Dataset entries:
----
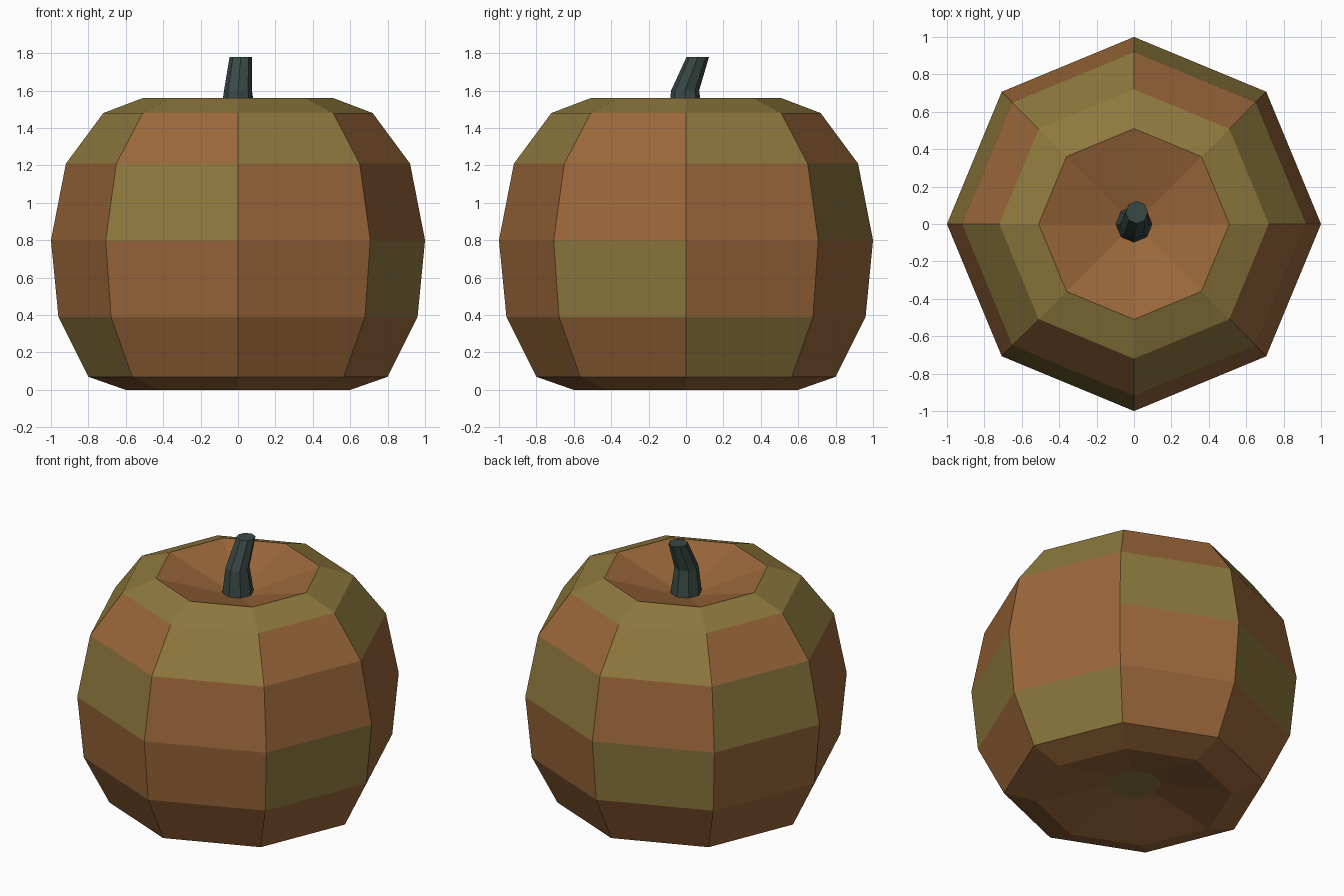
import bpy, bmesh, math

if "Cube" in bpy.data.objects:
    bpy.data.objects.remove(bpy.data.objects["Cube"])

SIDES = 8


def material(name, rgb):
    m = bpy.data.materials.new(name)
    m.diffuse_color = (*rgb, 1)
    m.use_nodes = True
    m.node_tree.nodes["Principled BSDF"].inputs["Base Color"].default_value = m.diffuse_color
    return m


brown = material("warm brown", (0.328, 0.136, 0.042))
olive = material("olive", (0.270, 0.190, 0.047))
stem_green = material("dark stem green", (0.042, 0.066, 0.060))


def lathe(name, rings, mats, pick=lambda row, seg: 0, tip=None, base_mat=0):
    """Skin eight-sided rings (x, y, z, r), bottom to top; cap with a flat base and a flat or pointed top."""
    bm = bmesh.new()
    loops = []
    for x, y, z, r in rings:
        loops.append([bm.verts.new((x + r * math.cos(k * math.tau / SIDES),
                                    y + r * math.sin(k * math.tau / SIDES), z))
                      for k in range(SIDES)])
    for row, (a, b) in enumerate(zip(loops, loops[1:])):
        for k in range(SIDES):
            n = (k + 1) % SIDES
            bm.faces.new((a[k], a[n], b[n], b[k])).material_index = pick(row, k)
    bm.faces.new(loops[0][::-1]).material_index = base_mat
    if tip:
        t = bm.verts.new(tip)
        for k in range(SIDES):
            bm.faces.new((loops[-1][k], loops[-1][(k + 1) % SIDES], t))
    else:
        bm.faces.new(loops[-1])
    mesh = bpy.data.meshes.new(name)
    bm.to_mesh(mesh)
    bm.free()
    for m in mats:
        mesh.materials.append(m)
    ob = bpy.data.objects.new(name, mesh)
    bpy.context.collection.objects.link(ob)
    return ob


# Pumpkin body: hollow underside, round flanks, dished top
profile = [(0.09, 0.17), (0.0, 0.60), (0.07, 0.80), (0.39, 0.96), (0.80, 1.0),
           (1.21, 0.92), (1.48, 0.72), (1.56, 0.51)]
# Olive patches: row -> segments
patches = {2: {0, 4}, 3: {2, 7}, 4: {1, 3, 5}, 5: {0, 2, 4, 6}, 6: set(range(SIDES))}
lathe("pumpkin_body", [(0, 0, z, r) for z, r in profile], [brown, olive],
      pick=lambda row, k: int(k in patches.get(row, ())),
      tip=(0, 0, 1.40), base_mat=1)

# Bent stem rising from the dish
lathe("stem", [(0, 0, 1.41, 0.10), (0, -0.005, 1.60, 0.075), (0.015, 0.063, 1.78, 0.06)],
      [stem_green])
----
▸ **ACTIVITY**: Starting with the line that contains "bm.to_mesh(mesh)", restate every line through the end of the records above, exactly and with no other lines.

▸ **RESPONSE BOX**:
    bm.to_mesh(mesh)
    bm.free()
    for m in mats:
        mesh.materials.append(m)
    ob = bpy.data.objects.new(name, mesh)
    bpy.context.collection.objects.link(ob)
    return ob


# Pumpkin body: hollow underside, round flanks, dished top
profile = [(0.09, 0.17), (0.0, 0.60), (0.07, 0.80), (0.39, 0.96), (0.80, 1.0),
           (1.21, 0.92), (1.48, 0.72), (1.56, 0.51)]
# Olive patches: row -> segments
patches = {2: {0, 4}, 3: {2, 7}, 4: {1, 3, 5}, 5: {0, 2, 4, 6}, 6: set(range(SIDES))}
lathe("pumpkin_body", [(0, 0, z, r) for z, r in profile], [brown, olive],
      pick=lambda row, k: int(k in patches.get(row, ())),
      tip=(0, 0, 1.40), base_mat=1)

# Bent stem rising from the dish
lathe("stem", [(0, 0, 1.41, 0.10), (0, -0.005, 1.60, 0.075), (0.015, 0.063, 1.78, 0.06)],
      [stem_green])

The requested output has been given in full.